The manufacturer Gigabyte has just unveiled its first Oled monitor for PC. Called Aorus FO48U, this model features a 48-inch (approximately 122 cm) Oled Ultra HD panel manufactured by LG Display and already present on certain televisions such as the LG 48CX, LG 48C1 or even Sony 48A9. There is still a difference in size: the brightness is limited to 135 cd / m² while it exceeds 650 cd / m² on televisions. This limited brightness avoids the tagging phenomenon, and we observed the same limitation on the Alienware AW5520QF monitor tested at the end of 2019, which used a 55-inch OLED TV panel. The Alienware monitor then displayed a maximum brightness of 116 cd / m². More surprisingly, the Gigabyte monitor is not compatible with HDR. It’s not really annoying on PC, but it’s more of a problem for use with game consoles that use and abuse HDR.
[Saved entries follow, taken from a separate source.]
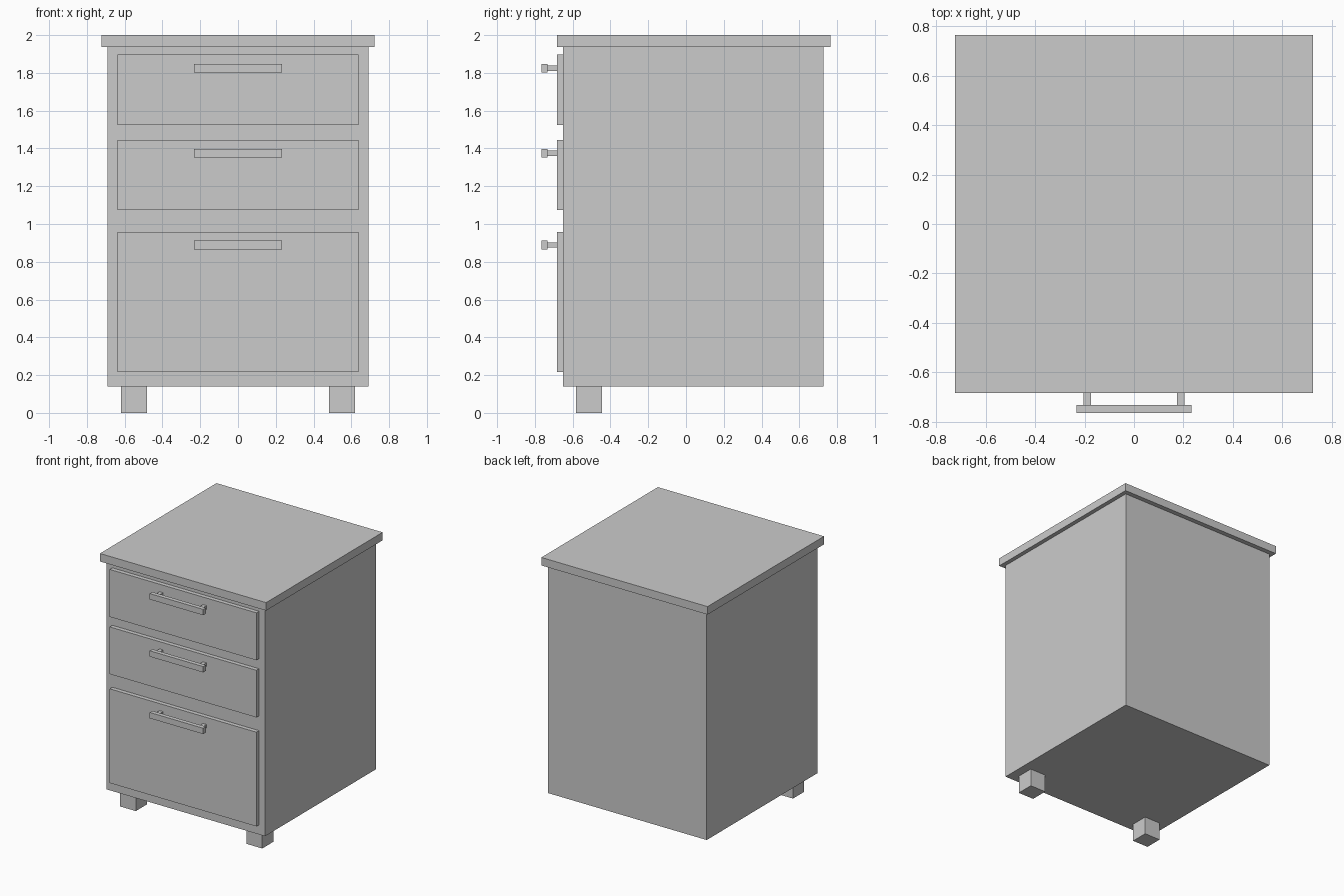
import bpy

if "Cube" in bpy.data.objects:
    bpy.data.objects.remove(bpy.data.objects["Cube"])


def box(name, x, y, z):
    """Box from (min, max) ranges along each axis."""
    bpy.ops.mesh.primitive_cube_add(size=1)
    ob = bpy.context.object
    ob.name = name
    ob.location = [(a + b) / 2 for a, b in (x, y, z)]
    ob.scale = [b - a for a, b in (x, y, z)]
    bpy.ops.object.transform_apply(location=True, rotation=False, scale=True)
    return ob


# Cabinet body and overhanging top
box("cabinet_body", (-0.69, 0.69), (-0.65, 0.728), (0.141, 1.937))
box("top_panel", (-0.723, 0.723), (-0.683, 0.765), (1.937, 2.0))

# Drawers: raised front, bar handle and two standoffs each
drawers = [
    ("upper", 1.524, 1.897, 1.824),
    ("middle", 1.074, 1.445, 1.374),
    ("lower", 0.217, 0.958, 0.889),
]
for name, z0, z1, hz in drawers:
    box(name + "_drawer_front", (-0.638, 0.638), (-0.683, -0.65), (z0, z1))
    box(name + "_handle_bar", (-0.233, 0.233), (-0.765, -0.732), (hz - 0.023, hz + 0.023))
    for side, cx in (("left", -0.189), ("right", 0.189)):
        box(f"{name}_handle_post_{side}", (cx - 0.015, cx + 0.015),
            (-0.732, -0.683), (hz - 0.014, hz + 0.014))

# Front feet
for side, cx in (("left", -0.55), ("right", 0.55)):
    box("front_foot_" + side, (cx - 0.069, cx + 0.069), (-0.583, -0.445), (0, 0.141))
Back to the Gigabyte Aorus FO48U monitor, the 48-inch Oled Ultra HD panel supports a native frequency of 120 Hz as well as AdaptiveSync and FreeSync Premium with an unspecified operating range. This technology prevents tearing of the image (tearing) and saccades (stuttering). The announced response time is 1 ms, but in fact it is much less than this value and it is almost instantaneous. As with televisions, this panel manages 10-bit color depth and displays 98% of the colors of the DCi-P3 color space, or 130% of the classic sRGB space of the PC world.
Compared to a television, the Aorus FO48U monitor stands out in terms of connectivity since in addition to offering two HDMI 2.1 inputs, it has a DisplayPort 1.4 input compatible with DSC (Display Stream Compression) which allows it to display an Ultra HD 120 Hz stream through this connector. We also note the presence of a headphone output, a USB-C port and two USB 3.0 ports compatible with the integrated KVM functionality (keyboard switch, mouse-video) allowing to operate two computers with a single keyboard / mouse. The audio part seems neat since there are two 15 W speakers and a 20 W subwoofer, which should make it possible to provide an audio rendering worthy of the name. A remote control is also provided to access the various settings, change of sources and especially volume.
The ergonomics are on the other hand disappointing since, like on a television set, there is no adjustment of the inclination or the height. The monitor is still compatible with VESA 300 x 300 mm mounts, but it is still necessary to find an arm that can support the 14.7 kg of the beast.
Finally, on the side of the functionalities for the players, the Aorus FO48U has the Aim Stabilizer Sync which is a system of insertion of black images making it possible to deceive the retinal persistence and thus to improve the sharpness of the moving objects. This system is even compatible with VRR (Variable Refresh Rate) AdaptiveSync and FreeSync. There is also the Black Stabilizer which allows you to unblock dark areas so as not to miss an enemy in the dark, a timer, an images per second counter and a viewfinder in the center of the screen superimposed.
Gigabyte has yet to announce a release date or price for its Aorus FO48U monitor, but we suspect it will be quite expensive. If we still find the LG 48C1 around 1300 €, the Gigabyte monitor with its more limited sales volume should be sold more expensive … at least 1500 € and perhaps much more, or around 2000 €. When we know that LG C1 televisions are compatible with both G-Sync and FreeSync, that the peak brightness exceeds 700 cd / m² on the 55C1 that we tested while being compatible with HDR, that leaves only little room for the Gigabyte monitor.